- _The problem_
Apart from the pictures, return every line of the listing exactly.

--

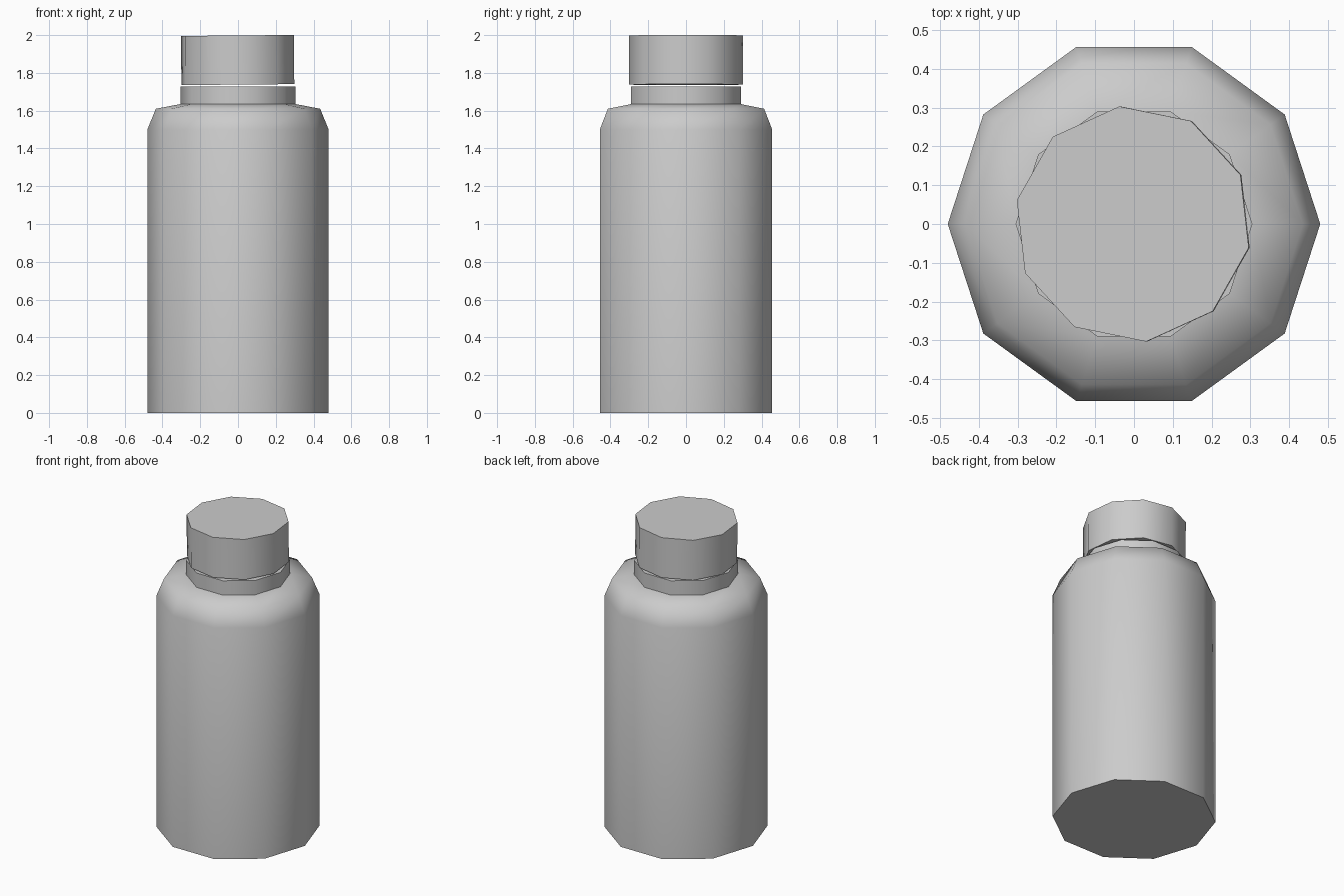
import bpy, bmesh, math

SIDES = 10

cube = bpy.data.objects.get("Cube")
if cube:
    bpy.data.objects.remove(cube, do_unlink=True)

# Single grey plastic
grey = bpy.data.materials.new("grey_plastic")
grey.use_nodes = True
colour = (0.6, 0.6, 0.6, 1)
grey.diffuse_color = colour
grey.node_tree.nodes["Principled BSDF"].inputs["Base Color"].default_value = colour


def turned(name, profile, turn=0.0):
    """Closed ten-sided solid from a (radius, height) profile, bottom to top."""
    bm = bmesh.new()
    rings = []
    for r, z in profile:
        angles = [turn + 2 * math.pi * i / SIDES for i in range(SIDES)]
        rings.append([bm.verts.new((r * math.cos(a), r * math.sin(a), z)) for a in angles])
    for low, high in zip(rings, rings[1:]):
        for i in range(SIDES):
            j = (i + 1) % SIDES
            bm.faces.new((low[i], low[j], high[j], high[i]))
    bm.faces.new(rings[0][::-1])
    bm.faces.new(rings[-1])
    mesh = bpy.data.meshes.new(name)
    bm.to_mesh(mesh)
    bm.free()
    mesh.materials.append(grey)
    obj = bpy.data.objects.new(name, mesh)
    bpy.context.collection.objects.link(obj)
    bpy.ops.object.select_all(action="DESELECT")
    obj.select_set(True)
    bpy.context.view_layer.objects.active = obj
    bpy.ops.object.shade_smooth_by_angle(angle=math.radians(65))
    return obj


# Bottle with rounded shoulder and short neck
turned("bottle_body", [(0.48, 0), (0.48, 1.5), (0.435, 1.61), (0.305, 1.635), (0.305, 1.728)])

# Lid, twisted and resting slightly askew above the neck
lid = turned("lid", [(0.305, -0.13), (0.305, 0.13)], math.radians(-11.5))
lid.location = (-0.002, 0, 1.868)
lid.rotation_euler = (0, math.radians(-0.5), 0)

--

- _Written response_
import bpy, bmesh, math

SIDES = 10

cube = bpy.data.objects.get("Cube")
if cube:
    bpy.data.objects.remove(cube, do_unlink=True)

# Single grey plastic
grey = bpy.data.materials.new("grey_plastic")
grey.use_nodes = True
colour = (0.6, 0.6, 0.6, 1)
grey.diffuse_color = colour
grey.node_tree.nodes["Principled BSDF"].inputs["Base Color"].default_value = colour


def turned(name, profile, turn=0.0):
    """Closed ten-sided solid from a (radius, height) profile, bottom to top."""
    bm = bmesh.new()
    rings = []
    for r, z in profile:
        angles = [turn + 2 * math.pi * i / SIDES for i in range(SIDES)]
        rings.append([bm.verts.new((r * math.cos(a), r * math.sin(a), z)) for a in angles])
    for low, high in zip(rings, rings[1:]):
        for i in range(SIDES):
            j = (i + 1) % SIDES
            bm.faces.new((low[i], low[j], high[j], high[i]))
    bm.faces.new(rings[0][::-1])
    bm.faces.new(rings[-1])
    mesh = bpy.data.meshes.new(name)
    bm.to_mesh(mesh)
    bm.free()
    mesh.materials.append(grey)
    obj = bpy.data.objects.new(name, mesh)
    bpy.context.collection.objects.link(obj)
    bpy.ops.object.select_all(action="DESELECT")
    obj.select_set(True)
    bpy.context.view_layer.objects.active = obj
    bpy.ops.object.shade_smooth_by_angle(angle=math.radians(65))
    return obj


# Bottle with rounded shoulder and short neck
turned("bottle_body", [(0.48, 0), (0.48, 1.5), (0.435, 1.61), (0.305, 1.635), (0.305, 1.728)])

# Lid, twisted and resting slightly askew above the neck
lid = turned("lid", [(0.305, -0.13), (0.305, 0.13)], math.radians(-11.5))
lid.location = (-0.002, 0, 1.868)
lid.rotation_euler = (0, math.radians(-0.5), 0)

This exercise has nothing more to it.